What makes this planet more interesting than average is its location: At 21 million kilometers from its star, it's getting about the same amount of sunlight from its host star (which, remember, is quite a bit fainter and cooler than the Sun) as Earth does. That means it's in the star’s habitable zone, where liquid water could exist.
Stress "could." Mind you, technically Venus and Mars are both in the Sun's habitable zone, and stepping out on the surface of either would kill you dead quite rapidly. Hence my earlier announcement.
What becomes so very interesting about a planet like this is that it has a thick atmosphere and it transits its star (meaning it passes directly between us and the star, creating a mini-eclipse). When it transits, starlight passes through the upper layers of its atmosphere on the way to Earth. That's a big opportunity for astronomers, because different atoms and molecules in the air there absorb very specific (wavelengths) colors of light. If we observe the planet as it transits, those substances will block those colors, making them detectable!
That's what a team of astronomers did. Using Hubble, they observed K2-18b transiting the star 8 different times, looking for changes in the spectrum due to any gases. Not too surprisingly, they found the atmosphere was mostly hydrogen, consistent with it being more like Neptune than Earth. But, moreover, they saw something else that was intriguing: They found evidence of water vapor in the planet's atmosphere.
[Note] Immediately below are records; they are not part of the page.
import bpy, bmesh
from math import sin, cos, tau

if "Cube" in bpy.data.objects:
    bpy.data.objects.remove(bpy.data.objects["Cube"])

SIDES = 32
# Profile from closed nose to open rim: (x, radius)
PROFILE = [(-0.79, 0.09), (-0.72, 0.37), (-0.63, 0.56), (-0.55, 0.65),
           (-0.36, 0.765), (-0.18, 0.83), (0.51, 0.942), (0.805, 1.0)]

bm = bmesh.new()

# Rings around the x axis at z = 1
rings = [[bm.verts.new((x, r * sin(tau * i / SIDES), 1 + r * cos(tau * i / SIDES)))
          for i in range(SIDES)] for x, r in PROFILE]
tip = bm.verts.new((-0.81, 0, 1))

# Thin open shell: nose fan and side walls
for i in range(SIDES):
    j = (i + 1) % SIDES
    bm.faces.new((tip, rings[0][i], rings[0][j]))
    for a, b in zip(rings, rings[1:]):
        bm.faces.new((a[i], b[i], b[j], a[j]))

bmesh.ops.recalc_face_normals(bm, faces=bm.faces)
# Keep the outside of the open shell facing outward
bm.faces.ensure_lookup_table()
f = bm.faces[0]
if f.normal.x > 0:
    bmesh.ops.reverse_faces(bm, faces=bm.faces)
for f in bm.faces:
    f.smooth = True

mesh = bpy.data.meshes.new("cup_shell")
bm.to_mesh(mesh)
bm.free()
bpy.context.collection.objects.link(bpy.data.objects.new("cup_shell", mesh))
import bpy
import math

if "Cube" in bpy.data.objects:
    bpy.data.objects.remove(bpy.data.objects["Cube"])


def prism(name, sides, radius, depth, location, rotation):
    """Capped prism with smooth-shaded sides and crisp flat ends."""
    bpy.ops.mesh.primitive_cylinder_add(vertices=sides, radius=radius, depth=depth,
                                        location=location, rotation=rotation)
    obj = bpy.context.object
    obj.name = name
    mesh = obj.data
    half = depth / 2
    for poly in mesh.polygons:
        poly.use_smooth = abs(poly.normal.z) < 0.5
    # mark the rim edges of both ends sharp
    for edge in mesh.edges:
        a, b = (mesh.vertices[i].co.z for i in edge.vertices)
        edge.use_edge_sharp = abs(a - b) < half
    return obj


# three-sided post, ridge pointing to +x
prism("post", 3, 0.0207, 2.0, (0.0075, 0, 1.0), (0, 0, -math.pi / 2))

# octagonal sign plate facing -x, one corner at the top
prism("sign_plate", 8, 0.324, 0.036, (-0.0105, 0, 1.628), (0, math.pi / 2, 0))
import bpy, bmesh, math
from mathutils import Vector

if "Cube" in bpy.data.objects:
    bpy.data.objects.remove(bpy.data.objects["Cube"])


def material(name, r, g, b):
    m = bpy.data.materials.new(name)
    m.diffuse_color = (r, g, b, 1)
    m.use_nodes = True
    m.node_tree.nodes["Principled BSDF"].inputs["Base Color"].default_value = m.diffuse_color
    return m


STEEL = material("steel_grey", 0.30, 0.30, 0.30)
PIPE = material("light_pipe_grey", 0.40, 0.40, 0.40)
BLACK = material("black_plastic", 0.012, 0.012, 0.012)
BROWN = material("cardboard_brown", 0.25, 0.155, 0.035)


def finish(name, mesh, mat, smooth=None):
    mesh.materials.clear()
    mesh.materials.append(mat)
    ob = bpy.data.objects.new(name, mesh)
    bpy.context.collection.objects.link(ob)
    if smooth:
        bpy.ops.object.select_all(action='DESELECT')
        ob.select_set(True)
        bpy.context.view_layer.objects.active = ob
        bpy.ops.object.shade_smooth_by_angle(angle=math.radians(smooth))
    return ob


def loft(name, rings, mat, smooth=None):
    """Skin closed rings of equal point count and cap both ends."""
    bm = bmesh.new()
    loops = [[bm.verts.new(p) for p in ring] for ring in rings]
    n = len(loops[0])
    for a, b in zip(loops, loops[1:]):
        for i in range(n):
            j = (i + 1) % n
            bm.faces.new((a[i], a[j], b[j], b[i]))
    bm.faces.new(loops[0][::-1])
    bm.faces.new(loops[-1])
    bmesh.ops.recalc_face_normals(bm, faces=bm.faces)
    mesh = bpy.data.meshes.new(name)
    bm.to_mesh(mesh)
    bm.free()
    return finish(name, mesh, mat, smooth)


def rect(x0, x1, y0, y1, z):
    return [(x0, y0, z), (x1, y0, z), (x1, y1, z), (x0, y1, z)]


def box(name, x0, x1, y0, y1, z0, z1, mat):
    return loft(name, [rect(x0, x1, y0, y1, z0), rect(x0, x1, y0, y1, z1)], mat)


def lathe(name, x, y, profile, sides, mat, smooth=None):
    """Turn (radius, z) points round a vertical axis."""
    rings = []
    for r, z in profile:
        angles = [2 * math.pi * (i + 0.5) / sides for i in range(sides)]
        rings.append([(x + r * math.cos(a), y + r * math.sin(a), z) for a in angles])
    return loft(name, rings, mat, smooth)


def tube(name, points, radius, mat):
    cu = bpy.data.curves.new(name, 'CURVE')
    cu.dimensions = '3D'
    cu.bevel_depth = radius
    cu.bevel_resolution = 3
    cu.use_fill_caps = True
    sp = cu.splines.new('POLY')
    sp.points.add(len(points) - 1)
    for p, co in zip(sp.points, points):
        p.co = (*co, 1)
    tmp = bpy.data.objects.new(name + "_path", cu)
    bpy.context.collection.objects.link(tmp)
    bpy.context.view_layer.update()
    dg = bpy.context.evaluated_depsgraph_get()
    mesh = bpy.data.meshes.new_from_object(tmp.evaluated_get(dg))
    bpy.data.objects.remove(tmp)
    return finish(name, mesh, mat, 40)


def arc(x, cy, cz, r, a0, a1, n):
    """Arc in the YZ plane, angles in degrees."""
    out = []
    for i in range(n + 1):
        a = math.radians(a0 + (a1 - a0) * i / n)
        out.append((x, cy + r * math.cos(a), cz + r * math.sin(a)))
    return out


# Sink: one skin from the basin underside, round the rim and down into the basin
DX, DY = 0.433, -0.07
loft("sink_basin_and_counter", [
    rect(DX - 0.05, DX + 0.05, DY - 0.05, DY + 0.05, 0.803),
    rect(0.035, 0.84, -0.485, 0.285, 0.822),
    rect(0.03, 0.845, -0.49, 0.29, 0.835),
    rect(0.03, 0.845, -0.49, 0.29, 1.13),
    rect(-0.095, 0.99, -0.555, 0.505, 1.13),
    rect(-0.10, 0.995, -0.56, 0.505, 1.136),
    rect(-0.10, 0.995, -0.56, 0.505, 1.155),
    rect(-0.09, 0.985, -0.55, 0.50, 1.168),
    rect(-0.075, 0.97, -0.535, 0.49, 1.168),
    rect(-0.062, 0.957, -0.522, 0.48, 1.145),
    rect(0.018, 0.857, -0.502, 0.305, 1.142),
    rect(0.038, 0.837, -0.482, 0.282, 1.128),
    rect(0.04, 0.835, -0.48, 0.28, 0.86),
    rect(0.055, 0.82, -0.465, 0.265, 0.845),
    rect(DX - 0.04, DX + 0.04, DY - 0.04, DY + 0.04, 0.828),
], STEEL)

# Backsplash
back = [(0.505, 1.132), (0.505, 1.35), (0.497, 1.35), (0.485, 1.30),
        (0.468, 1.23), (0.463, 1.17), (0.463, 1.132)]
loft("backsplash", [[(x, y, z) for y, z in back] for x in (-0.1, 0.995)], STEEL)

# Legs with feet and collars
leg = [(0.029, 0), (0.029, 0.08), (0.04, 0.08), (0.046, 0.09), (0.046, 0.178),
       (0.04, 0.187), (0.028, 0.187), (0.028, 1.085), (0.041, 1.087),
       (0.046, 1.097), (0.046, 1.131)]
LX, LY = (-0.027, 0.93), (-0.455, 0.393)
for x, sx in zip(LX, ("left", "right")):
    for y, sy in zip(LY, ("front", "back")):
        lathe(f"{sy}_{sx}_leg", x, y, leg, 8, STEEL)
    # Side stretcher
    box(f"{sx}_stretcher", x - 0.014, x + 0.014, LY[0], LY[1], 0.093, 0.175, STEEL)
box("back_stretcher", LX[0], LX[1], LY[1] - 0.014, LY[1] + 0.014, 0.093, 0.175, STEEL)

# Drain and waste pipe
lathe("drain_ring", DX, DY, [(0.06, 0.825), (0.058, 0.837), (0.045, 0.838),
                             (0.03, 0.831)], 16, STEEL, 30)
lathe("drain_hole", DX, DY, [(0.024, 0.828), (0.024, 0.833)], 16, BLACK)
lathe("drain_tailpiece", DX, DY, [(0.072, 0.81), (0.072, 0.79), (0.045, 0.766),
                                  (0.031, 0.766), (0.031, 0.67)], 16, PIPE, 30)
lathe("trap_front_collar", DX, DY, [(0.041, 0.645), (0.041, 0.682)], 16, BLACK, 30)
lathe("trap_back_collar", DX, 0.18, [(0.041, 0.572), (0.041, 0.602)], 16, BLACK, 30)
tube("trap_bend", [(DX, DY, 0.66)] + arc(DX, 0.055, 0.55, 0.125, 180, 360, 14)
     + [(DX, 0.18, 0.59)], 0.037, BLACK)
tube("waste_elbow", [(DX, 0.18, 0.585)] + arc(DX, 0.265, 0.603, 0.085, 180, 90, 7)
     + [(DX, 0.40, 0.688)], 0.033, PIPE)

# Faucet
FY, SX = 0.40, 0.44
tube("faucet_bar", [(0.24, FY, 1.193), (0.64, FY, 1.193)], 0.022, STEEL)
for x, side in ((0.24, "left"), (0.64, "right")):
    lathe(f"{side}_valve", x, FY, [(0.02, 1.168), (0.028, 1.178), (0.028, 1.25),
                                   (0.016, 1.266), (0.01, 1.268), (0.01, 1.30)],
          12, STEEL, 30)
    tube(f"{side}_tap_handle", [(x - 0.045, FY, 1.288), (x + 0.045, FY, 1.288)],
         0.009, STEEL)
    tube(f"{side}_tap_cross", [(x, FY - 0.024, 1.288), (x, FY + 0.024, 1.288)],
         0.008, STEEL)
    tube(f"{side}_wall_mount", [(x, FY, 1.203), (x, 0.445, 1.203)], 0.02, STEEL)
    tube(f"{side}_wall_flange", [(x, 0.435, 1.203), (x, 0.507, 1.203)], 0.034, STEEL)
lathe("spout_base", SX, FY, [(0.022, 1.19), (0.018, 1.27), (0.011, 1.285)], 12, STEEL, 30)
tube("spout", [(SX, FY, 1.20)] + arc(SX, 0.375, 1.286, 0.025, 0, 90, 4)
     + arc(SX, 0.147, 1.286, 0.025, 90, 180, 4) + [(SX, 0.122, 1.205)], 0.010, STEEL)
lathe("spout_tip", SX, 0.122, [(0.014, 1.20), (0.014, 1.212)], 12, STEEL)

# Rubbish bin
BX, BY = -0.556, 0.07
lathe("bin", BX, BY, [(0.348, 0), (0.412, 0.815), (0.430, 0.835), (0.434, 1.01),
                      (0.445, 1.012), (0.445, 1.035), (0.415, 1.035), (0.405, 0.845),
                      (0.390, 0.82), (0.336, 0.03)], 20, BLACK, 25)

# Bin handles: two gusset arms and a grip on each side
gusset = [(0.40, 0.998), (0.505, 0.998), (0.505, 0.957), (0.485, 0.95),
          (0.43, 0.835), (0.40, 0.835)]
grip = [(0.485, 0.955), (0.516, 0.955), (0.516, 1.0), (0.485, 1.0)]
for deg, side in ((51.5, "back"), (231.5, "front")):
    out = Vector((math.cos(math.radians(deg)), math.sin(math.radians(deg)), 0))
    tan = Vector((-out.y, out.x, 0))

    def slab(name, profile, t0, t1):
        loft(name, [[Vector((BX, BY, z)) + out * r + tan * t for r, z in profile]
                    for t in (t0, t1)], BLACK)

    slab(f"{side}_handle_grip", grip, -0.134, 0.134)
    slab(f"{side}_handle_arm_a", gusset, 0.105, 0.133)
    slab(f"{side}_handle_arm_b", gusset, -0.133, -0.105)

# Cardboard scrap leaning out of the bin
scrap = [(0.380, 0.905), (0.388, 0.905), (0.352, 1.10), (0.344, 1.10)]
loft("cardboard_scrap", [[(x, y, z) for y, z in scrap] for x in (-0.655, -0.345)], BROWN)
That's very cool! Mind you, the presence of water vapor has been seen in other exoplanets (like say this one), but this is the first time it's been seen in an exoplanet in its star's habitable zone. Given the temperature at the top of the clouds, the authors find it's possible that the water could condense into droplets and rain downward. Whether they make it down to any surface is another matter entirely (if it even has a surface; gas giants don't).
But the more important aspect of all this is that these observations show that finding water vapor in the atmospheres of temperate planets is possible. This planet is large and has a thick atmosphere, making it easier, but in principle planets the same size and temperature as Earth could be analyzed this way as well. We like to hear about water vapor because life on Earth depends on it — and to be honest it does make a great medium for life to develop, so if we are looking for signatures of life on other planets, having water in its atmosphere is a decent place to start.
This will also get easier as our telescopes grow larger, like with the James Webb Space Telescope that will launch eventually. We're actually pretty good at finding planets, and it's clear we're getting better at characterizing them.
That's what I find exciting. We're still in the early stages of this whole exoplanet business, and there's a whole lot of future ahead of us.